“Beyond 2018-19 enrolment is expected to decline incrementally and then stabilize beginning in 2020, based on current projections for the population of school-aged children living in Vancouver,” acting school district associate superintendent Rob Schindel wrote in the report.
Fewer children are going to city schools, with large groups of Grade 12 students graduating and smaller numbers of kindergarten children replacing them.“Vancouver’s population, like the rest of the province, is aging…When the ‘baby-boomers’ were in their school age years, VBE [Vancouver Board of Education] increased school capacity to accommodate the surge in demand. As the ‘baby-boomers’ move into their senior years, there are fewer young people with school age children to fill the existing school inventory. The modern family composition is smaller in size as there are fewer babies being born today than in the past.”
The statistics are not warm and fuzzy for Vancouver as a child friendly city. The City of Vancouver with ten per cent of its population under twelve years of age in 2011 has one of the lowest percentage of children than any municipality in Canada.

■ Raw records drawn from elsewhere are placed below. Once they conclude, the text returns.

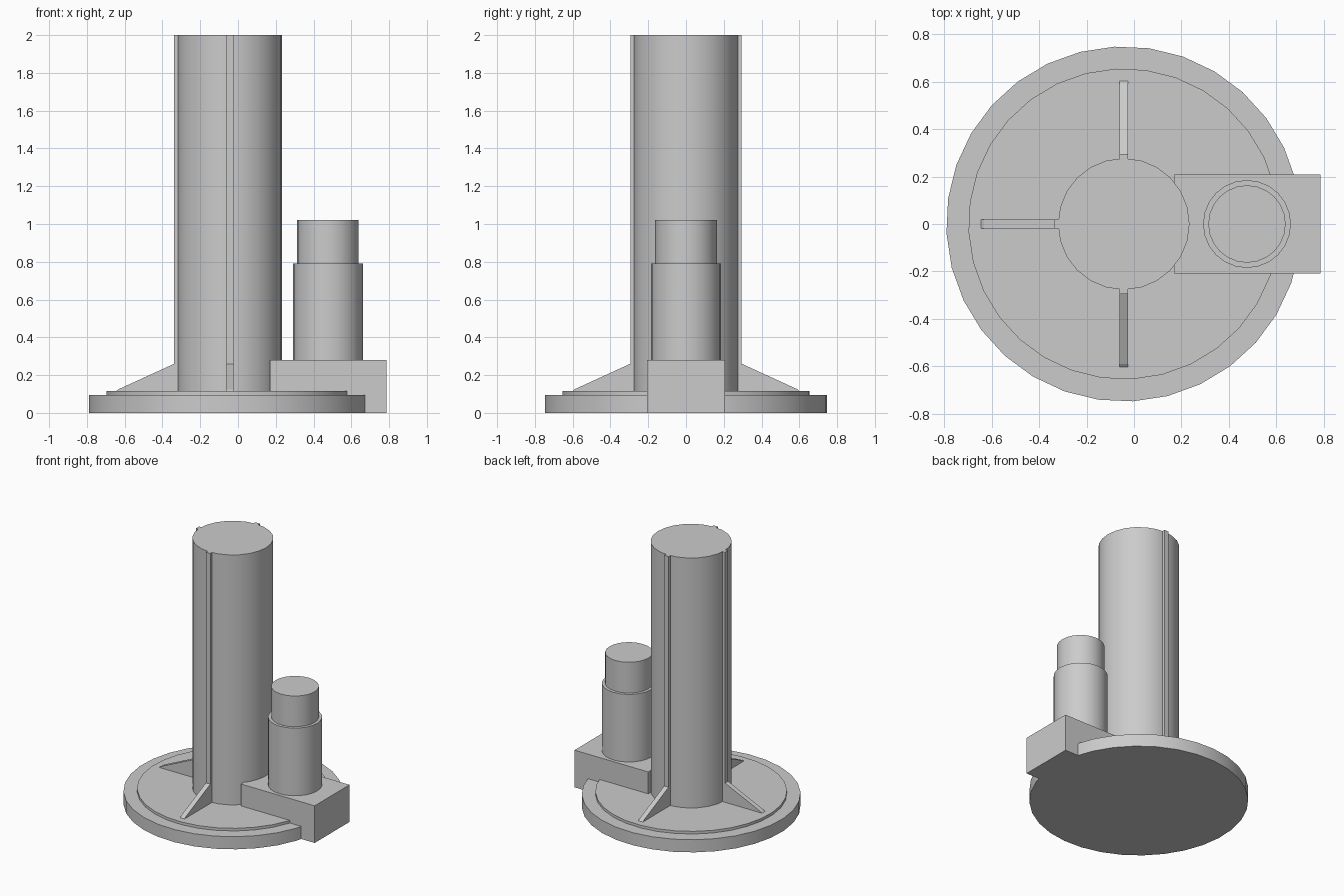
import bpy
import math

cube = bpy.data.objects.get("Cube")
if cube:
    bpy.data.objects.remove(cube, do_unlink=True)

CX = -0.043  # axis of the base and column

grey = bpy.data.materials.new("plain_grey")
grey.use_nodes = True
grey.diffuse_color = (0.6, 0.6, 0.6, 1)
grey.node_tree.nodes["Principled BSDF"].inputs["Base Color"].default_value = (0.6, 0.6, 0.6, 1)


def cylinder(name, x, radius, z0, z1, sides, turn=0):
    bpy.ops.mesh.primitive_cylinder_add(
        vertices=sides, radius=radius, depth=z1 - z0,
        location=(x, 0, (z0 + z1) / 2), rotation=(0, 0, math.radians(turn)))
    ob = bpy.context.object
    ob.name = name
    ob.data.materials.append(grey)
    bpy.ops.object.shade_smooth_by_angle(angle=math.radians(30))
    return ob


def extrusion(name, profile, width):
    """Flat plate: an (x, z) profile given thickness across y."""
    n = len(profile)
    verts = [(x, y, z) for y in (-width / 2, width / 2) for x, z in profile]
    faces = [tuple(range(n)), tuple(reversed(range(n, 2 * n)))]
    faces += [(i, i + n, (i + 1) % n + n, (i + 1) % n) for i in range(n)]
    mesh = bpy.data.meshes.new(name)
    mesh.from_pydata(verts, [], faces)
    mesh.materials.append(grey)
    ob = bpy.data.objects.new(name, mesh)
    bpy.context.collection.objects.link(ob)
    return ob


# Round base with raised pad, and the tall column
cylinder("base_plate", CX, 0.748, 0, 0.095, 32, 3)
cylinder("raised_pad", CX, 0.655, 0.09, 0.115, 32, 3)
cylinder("column", CX, 0.277, 0.1, 2.0, 24)

# Three ribs: a thin strip up the column with a sloped foot
rib = [(0.2, 0.1), (0.62, 0.1), (0.59, 0.115 + 0.01), (0.295, 0.26), (0.295, 2.0), (0.2, 2.0)]
for side, angle in (("back", 90), ("right", 180), ("front", 270)):
    ob = extrusion("rib_" + side, rib, 0.037)
    ob.location.x = CX
    ob.rotation_euler.z = math.radians(angle)

# Drive housing and the stepped motor standing on it
extrusion("drive_housing", [(0.17, 0), (0.785, 0), (0.785, 0.28), (0.17, 0.28)], 0.415)
cylinder("motor_body", 0.476, 0.185, 0.27, 0.79, 24)
cylinder("motor_cap", 0.476, 0.163, 0.78, 1.022, 24)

We are truly defined by how cities treat the very young and the very old. Without supportive housing policy encouraging children to live and thrive in the city Vancouver is becoming a city of the old. How do we redefine family living to make housing diversity attractive and affordable to ensure Vancouver is a child friendly city? “